What is needed: From the records that follow, copy every line in which "Vector" appears.

Records for the task:

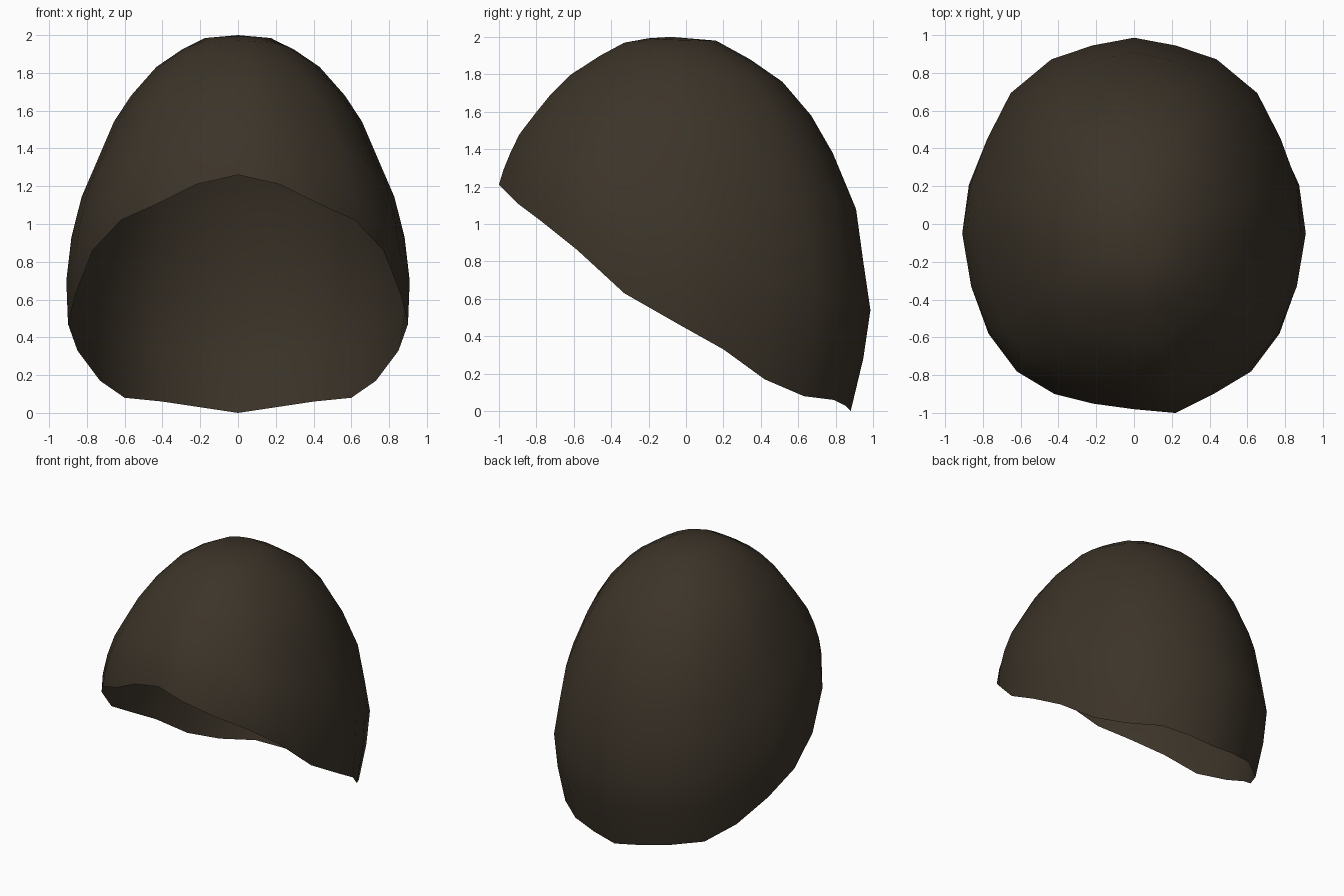
import bpy
import bmesh
from mathutils import Vector

default_cube = bpy.data.objects.get("Cube")
if default_cube:
    bpy.data.objects.remove(default_cube, do_unlink=True)


def make_material(name, colour):
    material = bpy.data.materials.new(name)
    material.use_nodes = True
    material.diffuse_color = (*colour, 1)
    shader = material.node_tree.nodes["Principled BSDF"]
    shader.inputs["Base Color"].default_value = (*colour, 1)
    shader.inputs["Roughness"].default_value = 0.9
    return material


dark_brown = make_material("dark brown", (0.045, 0.034, 0.022))

# Half of the open rim, from the front centre round to the back centre
apex = Vector((0, -0.08, 2))
half_rim = [
    (0, -0.98, 1.26), (0.22, -0.97, 1.21), (0.42, -0.9, 1.11),
    (0.62, -0.78, 1.02), (0.77, -0.58, 0.86), (0.86, -0.33, 0.63),
    (0.9, -0.05, 0.47), (0.85, 0.2, 0.33), (0.73, 0.42, 0.17),
    (0.6, 0.63, 0.08), (0.4, 0.79, 0.06), (0.2, 0.85, 0.03),
    (0, 0.88, 0),
]

# Crown-to-rim profiles as (spread, drop) fractions of each rim point
front_profile = [(0.13, 0.01), (0.27, 0.04), (0.41, 0.13), (0.58, 0.26),
                 (0.7, 0.4), (0.79, 0.53), (0.88, 0.67), (0.93, 0.79),
                 (0.97, 0.9), (1, 1)]
side_profile = [(0.19, 0.01), (0.33, 0.05), (0.48, 0.11), (0.63, 0.21),
                (0.73, 0.3), (0.81, 0.41), (0.92, 0.56), (0.98, 0.7),
                (1.01, 0.85), (1, 1)]
back_profile = [(0.25, 0.01), (0.44, 0.06), (0.62, 0.12), (0.78, 0.21),
                (0.9, 0.31), (1.03, 0.46), (1.07, 0.6), (1.11, 0.73),
                (1.07, 0.86), (1, 1)]


def blend(first, second, amount):
    amount = min(max(amount, 0), 1)
    return [Vector(a).lerp(Vector(b), amount) for a, b in zip(first, second)]


def meridian(rim_point):
    """Points from just below the crown down to one rim point."""
    reach = Vector(rim_point) - apex
    depth = -reach.z
    side_depth = apex.z - half_rim[6][2]
    front_depth = apex.z - half_rim[0][2]
    if depth < side_depth:
        amount = (depth - front_depth) / (side_depth - front_depth)
        profile = blend(front_profile, side_profile, amount)
    else:
        amount = (depth - side_depth) / (apex.z - side_depth)
        profile = blend(side_profile, back_profile, amount)
    return [apex + Vector((reach.x * spread, reach.y * spread, reach.z * drop))
            for spread, drop in profile]


# Complete the rim by mirroring, with a slight forward tip on the left
rim = half_rim + [(-x, y, z) for x, y, z in reversed(half_rim[1:-1])]
rim[1] = (rim[1][0], -1, rim[1][2])
rim[-1] = (rim[-1][0], -0.95, rim[-1][2])

# Open shell: triangle fan at the crown, quads down to the rim
bm = bmesh.new()
crown = bm.verts.new(apex)
columns = [[bm.verts.new(point) for point in meridian(p)] for p in rim]
for index, column in enumerate(columns):
    following = columns[(index + 1) % len(columns)]
    bm.faces.new((crown, column[0], following[0]))
    for row in range(len(column) - 1):
        bm.faces.new((column[row], column[row + 1],
                      following[row + 1], following[row]))
bm.normal_update()
for face in bm.faces:
    face.smooth = True

mesh = bpy.data.meshes.new("cap_shell")
bm.to_mesh(mesh)
bm.free()
mesh.materials.append(dark_brown)
cap_shell = bpy.data.objects.new("cap_shell", mesh)
bpy.context.collection.objects.link(cap_shell)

Solution for this exercise:
from mathutils import Vector
apex = Vector((0, -0.08, 2))
    return [Vector(a).lerp(Vector(b), amount) for a, b in zip(first, second)]
    reach = Vector(rim_point) - apex
    return [apex + Vector((reach.x * spread, reach.y * spread, reach.z * drop))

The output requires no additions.